**Required action**. Each line below that includes the word "True" is to be reported.

Extracted records:
________________________________________

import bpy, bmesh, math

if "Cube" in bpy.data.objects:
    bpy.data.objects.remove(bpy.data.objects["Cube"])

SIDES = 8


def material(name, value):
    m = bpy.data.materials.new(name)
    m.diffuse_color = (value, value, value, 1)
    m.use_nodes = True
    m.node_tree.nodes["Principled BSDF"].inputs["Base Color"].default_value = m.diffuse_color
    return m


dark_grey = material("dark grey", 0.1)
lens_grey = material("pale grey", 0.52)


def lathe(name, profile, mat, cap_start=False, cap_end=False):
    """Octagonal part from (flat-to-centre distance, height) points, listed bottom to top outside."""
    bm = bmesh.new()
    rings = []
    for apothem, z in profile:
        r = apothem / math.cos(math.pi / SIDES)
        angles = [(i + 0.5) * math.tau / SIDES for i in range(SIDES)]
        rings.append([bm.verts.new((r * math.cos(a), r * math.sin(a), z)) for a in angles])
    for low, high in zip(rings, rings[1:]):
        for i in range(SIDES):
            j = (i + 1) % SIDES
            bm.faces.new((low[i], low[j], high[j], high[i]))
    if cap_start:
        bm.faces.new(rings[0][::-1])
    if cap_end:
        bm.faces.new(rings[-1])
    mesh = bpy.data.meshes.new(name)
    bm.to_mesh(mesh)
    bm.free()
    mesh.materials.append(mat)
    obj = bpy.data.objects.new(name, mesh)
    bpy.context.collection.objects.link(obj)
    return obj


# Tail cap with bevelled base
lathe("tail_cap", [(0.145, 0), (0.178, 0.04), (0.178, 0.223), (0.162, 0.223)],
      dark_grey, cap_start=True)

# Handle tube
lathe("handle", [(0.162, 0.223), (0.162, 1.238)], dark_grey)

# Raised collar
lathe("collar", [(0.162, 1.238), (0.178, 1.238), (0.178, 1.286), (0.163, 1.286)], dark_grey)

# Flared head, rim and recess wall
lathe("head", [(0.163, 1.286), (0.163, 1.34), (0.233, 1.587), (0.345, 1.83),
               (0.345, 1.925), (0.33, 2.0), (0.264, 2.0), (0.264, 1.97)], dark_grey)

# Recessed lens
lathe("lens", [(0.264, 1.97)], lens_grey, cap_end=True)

________________________________________

**Expected answer**.
    m.use_nodes = True
      dark_grey, cap_start=True)
lathe("lens", [(0.264, 1.97)], lens_grey, cap_end=True)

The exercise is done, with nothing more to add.